Friends of astronomy, we have almost reached December, the month of the winter solstice, where December 21 marks the astronomical beginning of winter in the northern hemisphere. So let’s see what’s worth enjoying in the night sky during the month of December.
Fun fact: Astronomically the first “official” night of winter, which is the longest of the year, is December 21
Of the planets in our solar system, five are visible to the naked eye, Mercury, Venus, Mars, Jupiter and Saturn. Uranus and Neptune can only be seen with a telescope. For this month we will have the opportunity after dark to observe Venus, Jupiter, Jupiter and Saturn.
- Venus: It will be visible around 17:00 to the southwest just above the horizon. Except for the moon it is the brightest object in the night sky however it can only be observed for two hours.
- Jupiter: Is the largest planet in our solar system and particularly bright in the sky. You can observe him at around o’clock southwest.
- Saturn: After dark you can spot it just below Jupiter in the south.
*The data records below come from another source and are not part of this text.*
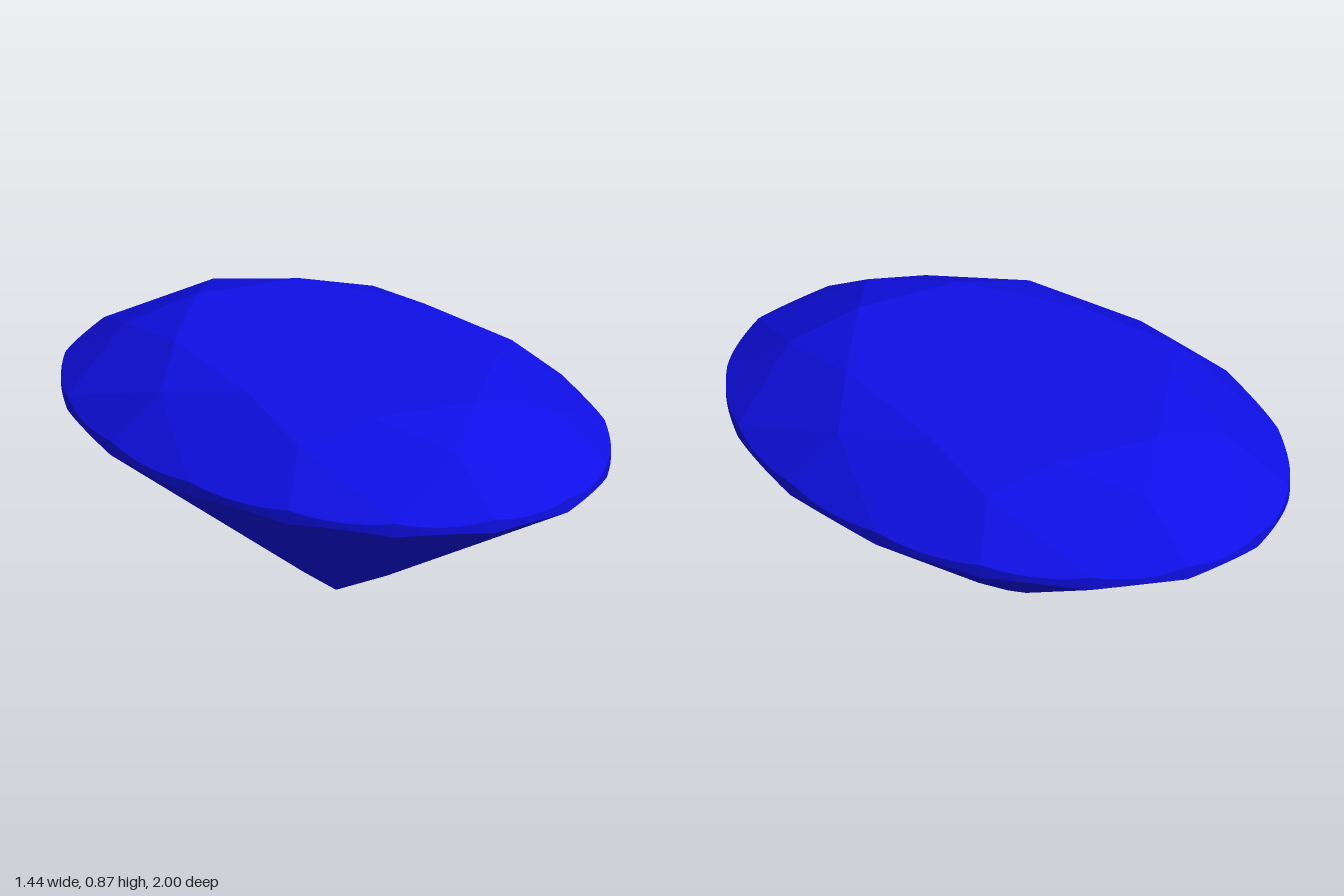
import * as THREE from 'three';

// The stone is cut as a round brilliant of radius 1, then squeezed to an oval.
const OVAL = 0.72;
const TABLE_Y = 0.87, TABLE_R = 0.6;
const CROWN_Y = 0.655, PAVILION_Y = 0.605;
const STAR_R = 0.78, LOWER_R = 0.22;
const STEP = Math.PI / 8; // half of one eighth of the stone
const ARC = 8;            // girdle steps per half facet

const at = (r, y, a) => new THREE.Vector3(r * Math.sin(a), y, r * Math.cos(a));
const inside = new THREE.Vector3(0, 0.5, 0);

// Fan triangles for one flat facet, turned to face outward
function addFacet(list, pts) {
  const n = new THREE.Plane().setFromCoplanarPoints(pts[0], pts[1], pts[pts.length - 1]);
  const p = n.distanceToPoint(inside) > 0 ? [...pts].reverse() : pts;
  for (let i = 1; i < p.length - 1; i++) list.push(p[0], p[i], p[i + 1]);
}

// Where the plane of a half facet cuts the round girdle: a shallow scallop
function girdleArc(tip, y, a0, a1) {
  const plane = new THREE.Plane().setFromCoplanarPoints(tip, at(1, y, a0), at(1, y, a1));
  const n = plane.normal, pts = [];
  for (let i = 0; i <= ARC; i++) {
    const p = at(1, y, a0 + (a1 - a0) * i / ARC);
    p.y = -(plane.constant + n.x * p.x + n.z * p.z) / n.y;
    pts.push(p);
  }
  return pts;
}

export function createModel() {
  const group = new THREE.Group();
  const material = new THREE.MeshStandardMaterial({ color: 0x0f0fe6 });

  function addPart(name, points, index) {
    const geometry = new THREE.BufferGeometry().setFromPoints(points);
    if (index) geometry.setIndex(index);
    geometry.scale(OVAL, 1, 1);
    geometry.computeVertexNormals();
    const mesh = new THREE.Mesh(geometry, material);
    mesh.name = name;
    group.add(mesh);
  }

  // Key points: star tips lie in the bezel planes, lower tips in the main planes
  const c = Math.cos(STEP);
  const starY = TABLE_Y - (STAR_R * c - TABLE_R) * (TABLE_Y - CROWN_Y) / (1 - TABLE_R);
  const lowerY = PAVILION_Y * LOWER_R * c;
  const culet = new THREE.Vector3(0, 0, 0);

  const table = [], crown = [], pavilion = [], upperEdge = [], lowerEdge = [], corners = [];
  for (let k = 0; k < 8; k++) {
    const a = k * 2 * STEP, mid = a + STEP, next = a + 2 * STEP;
    const corner = at(TABLE_R, TABLE_Y, a);
    const star = at(STAR_R, starY, mid);
    corners.push(corner);

    // Crown: star, bezel kite and two upper halves
    addFacet(crown, [corner, star, at(TABLE_R, TABLE_Y, next)]);
    addFacet(crown, [corner, at(STAR_R, starY, a - STEP), at(1, CROWN_Y, a), star]);
    const upper = [girdleArc(star, CROWN_Y, a, mid), girdleArc(star, CROWN_Y, mid, next)];
    upper.forEach(arc => addFacet(crown, [star, ...arc]));

    // Pavilion: main kite and two lower halves
    const low = at(LOWER_R, lowerY, a), lowNext = at(LOWER_R, lowerY, next);
    addFacet(pavilion, [culet, low, at(1, PAVILION_Y, mid), lowNext]);
    const lower = [girdleArc(low, PAVILION_Y, a, mid), girdleArc(lowNext, PAVILION_Y, mid, next)];
    lower.forEach(arc => addFacet(pavilion, [arc === lower[0] ? low : lowNext, ...arc]));

    upper.forEach(arc => upperEdge.push(...arc.slice(0, ARC)));
    lower.forEach(arc => lowerEdge.push(...arc.slice(0, ARC)));
  }
  addFacet(table, corners);

  addPart('table', table);
  addPart('crown', crown);
  addPart('pavilion', pavilion);

  // Smooth girdle band between the two scalloped edges
  const n = upperEdge.length, index = [];
  for (let i = 0; i < n; i++) {
    const j = (i + 1) % n;
    index.push(i, n + i, n + j, i, n + j, j);
  }
  addPart('girdle', [...upperEdge, ...lowerEdge], index);

  return group;
}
It may not shine as brightly as Venus and Jupiter but it is quite prominent. If you have a telescope at your disposal don’t miss the opportunity to observe the planet and identify the impressive rings.
Fun fact: Observing Jupiter through a telescope of any size is impressive as it reveals the motions of the four largest satellites.
Jupiter and Moon conjuction– 09/12/2021
The three brightest objects in the sky come together to create a unique scene in the starry sky. In particular, the moon will be between Jupiter and Saturn so spotting the two planets will be very easy.
Last Full Moon of the year – 19/12/2021
At the beginning of the month the moon will be at the perigee, the closest point to the earth. On the 4th of the month we will have a New Moon, a night when the moon will not be observable and on the 19th of December we will have a Full Moon with the moon fully illuminated.
Orion and its nebula
Orion is the most prominent constellation in winter, with a variety of objects waiting to be revealed. With a small telescope or even binoculars you can enjoy Orion’s very bright nebula. By joining the stars of Orion, a human form is formed, which is why in ancient times it was named after the mythical hunter. We recognize Orion’s characteristic belt of three stars. The brightest star of Orion is Rigel and we find it in the constellation since it has the characteristic blue colour. The second brightest star of Orion is Betelgeuse with its characteristic reddish colour.
The Pleiades in Taurus
Characteristic in the sky are the Pleiades, a cluster of newborn stars, visible to the naked eye. You can distinguish the 7 stars that appear very close together by observing in the constellation of Taurus, which is just above Orion. The bright orange star in the same constellation is called Aldebaran, which is the iconic eye of the mythical bull.
The Andromeda Galaxy, which in ideal conditions can be seen with the naked eye, is the brightest galaxy in the night sky and observing it with a telescope is a spectacular experience! In fact, it is the ideal time to photograph it as it is at its zenith, the darkest point in the sky.